The Lahore High Court also barred them from holding any public office during this period and ordered them to pay a fine of $8.6m (pounds 5.3m).
"Shaheen has hit Bhutto," said one of thje former premier's supporters at the Islamabad headquarters of her Pakistan People's Party, referring to the Shaheen missile Pakistan tested yesterday from a mobile launching pad at the Ormara naval base on the Arabian Sea coast. It was the second missile Pakistan has fired during the last two days, in response to a similar test by India at the weekend. On Wednesday Pakistan tested Ghauri- II, an improved version of a missile it tested last year.
Bhutto supporters say the government chose the occasion on purpose. "Since people are occupied with these tit-for-tat missile tests by India and Pakistan, they will be slow to respond to the court's verdict and that's what the government wanted," said a supporter from Ms Bhutto's home province of Sindh. Ms Bhutto was not in Pakistan to hear her sentence. Speaking from London, she said she was a victim of a political witch-hunt. In a message to her supporters from Britain, she vowed to challenge the verdict in Pakistan's Supreme Court and hoped to prove she was innocent.
Pakistan's accountability bureau, headed by Saifur Rehman, who framed the charges against her, accused Ms Bhutto and her husband, Asif Zardari, of "stealing $100m from public funds during her two terms as prime minister", a charge Ms Bhutto denies. Mr Rehman said the Bhuttos had destroyed proof of their involvement in corrupt practices. "We sent our investigators to the United States, Britain and Switzerland to collect evidence. They worked relentlessly and collected enough evidence to convict them," said Mr Rehman.

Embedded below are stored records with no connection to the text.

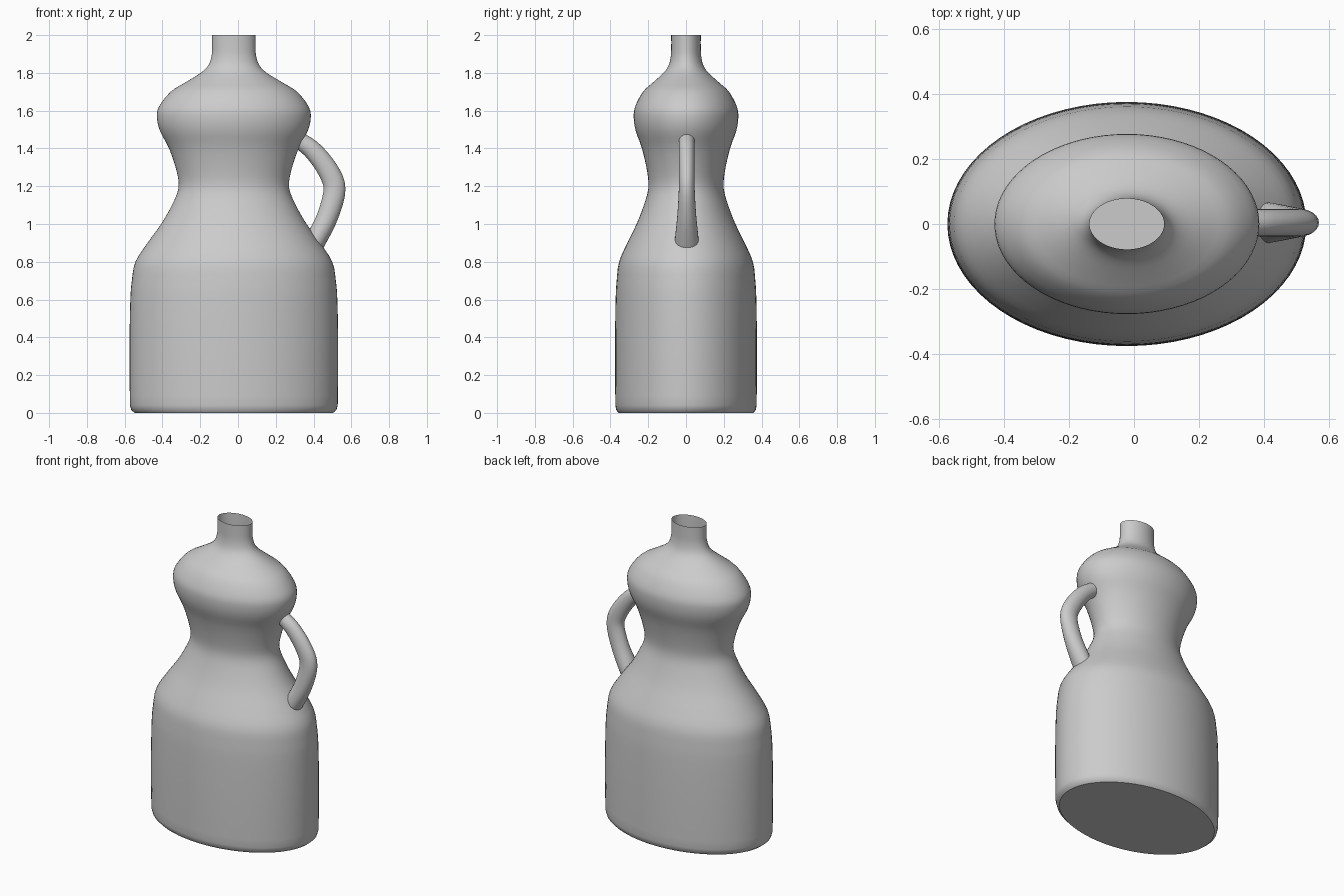
import bpy
import bmesh
import math
from mathutils import Vector

cube = bpy.data.objects.get("Cube")
if cube:
    bpy.data.objects.remove(cube, do_unlink=True)

grey = bpy.data.materials.new("plain grey")
grey.use_nodes = True
COLOUR = (0.6, 0.6, 0.6, 1)
grey.diffuse_color = COLOUR
grey.node_tree.nodes["Principled BSDF"].inputs["Base Color"].default_value = COLOUR

CENTRE_X = -0.022
DEPTH_RATIO = 0.68


def smooth_path(points, steps):
    """Catmull-Rom curve through the points."""
    pts = [Vector(p) for p in points]
    pts = [2 * pts[0] - pts[1]] + pts + [2 * pts[-1] - pts[-2]]
    out = []
    for a, b, c, d in zip(pts, pts[1:], pts[2:], pts[3:]):
        for i in range(steps):
            t = i / steps
            out.append(0.5 * (2 * b + (c - a) * t + (2 * a - 5 * b + 4 * c - d) * t ** 2
                              + (3 * b - a - 3 * c + d) * t ** 3))
    return out + [pts[-2]]


def loft(name, rings, cap_start, cap_end):
    """Skin a list of equal rings into one smooth object."""
    bm = bmesh.new()
    loops = [[bm.verts.new(p) for p in ring] for ring in rings]
    n = len(loops[0])
    for low, high in zip(loops, loops[1:]):
        for i in range(n):
            j = (i + 1) % n
            bm.faces.new((low[i], low[j], high[j], high[i]))
    if cap_start:
        bm.faces.new(loops[0][::-1])
    if cap_end:
        bm.faces.new(loops[-1])
    bmesh.ops.recalc_face_normals(bm, faces=bm.faces)
    mesh = bpy.data.meshes.new(name)
    bm.to_mesh(mesh)
    bm.free()
    mesh.materials.append(grey)
    obj = bpy.data.objects.new(name, mesh)
    bpy.context.collection.objects.link(obj)
    bpy.ops.object.select_all(action="DESELECT")
    obj.select_set(True)
    bpy.context.view_layer.objects.active = obj
    bpy.ops.object.shade_smooth_by_angle(angle=math.radians(35))
    return obj


def circle(n):
    return [(math.cos(math.tau * i / n), math.sin(math.tau * i / n)) for i in range(n)]


# Oval bottle, open at the mouth: (half width, height)
foot = [Vector((0.525, 0)), Vector((0.543, 0.015))]
outline = [(0.55, 0.04), (0.552, 0.2), (0.552, 0.4), (0.548, 0.6), (0.54, 0.7),
           (0.521, 0.8), (0.457, 0.9), (0.385, 1.0), (0.328, 1.1), (0.293, 1.19),
           (0.303, 1.28), (0.343, 1.4), (0.39, 1.49), (0.407, 1.56), (0.397, 1.62),
           (0.335, 1.7), (0.256, 1.75), (0.175, 1.8), (0.135, 1.84), (0.118, 1.89),
           (0.115, 1.94), (0.115, 2.0)]
profile = foot + smooth_path(outline, 3)
loft("bottle_body",
     [[(CENTRE_X + r * c, r * DEPTH_RATIO * s, z) for c, s in circle(72)] for r, z in profile],
     True, False)

# Side handle: (x, z, half thickness, half width), ends sunk into the body
spine = smooth_path([(0.33, 1.44, 0.045, 0.042), (0.40, 1.385, 0.05, 0.042),
                     (0.476, 1.285, 0.055, 0.042), (0.511, 1.185, 0.058, 0.042),
                     (0.476, 1.045, 0.056, 0.05), (0.415, 0.92, 0.055, 0.062),
                     (0.385, 0.86, 0.05, 0.06)], 4)
rings = []
for i, (x, z, thick, wide) in enumerate(spine):
    before, after = spine[max(i - 1, 0)], spine[min(i + 1, len(spine) - 1)]
    along = Vector((after[0] - before[0], after[1] - before[1])).normalized()
    rings.append([(x - along.y * thick * c, 0.004 + wide * s, z + along.x * thick * c)
                  for c, s in circle(24)])
loft("side_handle", rings, True, True)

Ms Bhutto said Mr Rehman's investigators simply forged the documents to implicate her. She had earlier requested the court not to accept these documents.
Mr Rehman said: "We accepted the challenge and on our request a judicial team visited Switzerland and verified the documents as genuine. It was this judicial probe that convinced the court."
Justice Abdul Qayyum of the Lahore High Court said Ms Bhutto and her husband had been found guilty of corruption and had abused public office while in power.
The verdict automatically removed Ms Bhutto and her husband from parliament. She is a member of the lower house of parliament while Mr Zardari is a member of the upper house, known as the Senate.
He is allowed to attend the Senate proceedings although he has been in prison since Ms Bhutto was ousted as prime minister on 5 November1996.
General elections, held three months later, brought Nawaz Sharif to power. He pledged to "purge the nation of all corrupt politicians". He set up the accountability bureau under Mr Rehman and gave him the task to expose corrupt politicians, officials and industrialists.
But the accountability process has been seen as partisan and is accused of taking no action against government supporters.
"This is not true. We have taken action against those in the ruling party as well. Bhutto's is a high-profile case. It gets all the publicity while our other activities go unreported," said Mr Rehman.
Ms Bhutto disagreed. In a message from London to her party headquarters in Islamabad she said: "The sole purpose of the accountability process is to discredit me and my family."
She added: "Dealing with these allegations has traumatised me. It has been painful beyond belief."
The former prime minister said the government was doing its best to vilify her but "I am happy to say that the people of Pakistan have rejected these allegations".
Ms Bhutto said she had had no hope of proving her innocence "before a judge [Qayyum] whose father hanged my father and who is a close family associate of Prime Minister Nawaz Sharif".Reuse content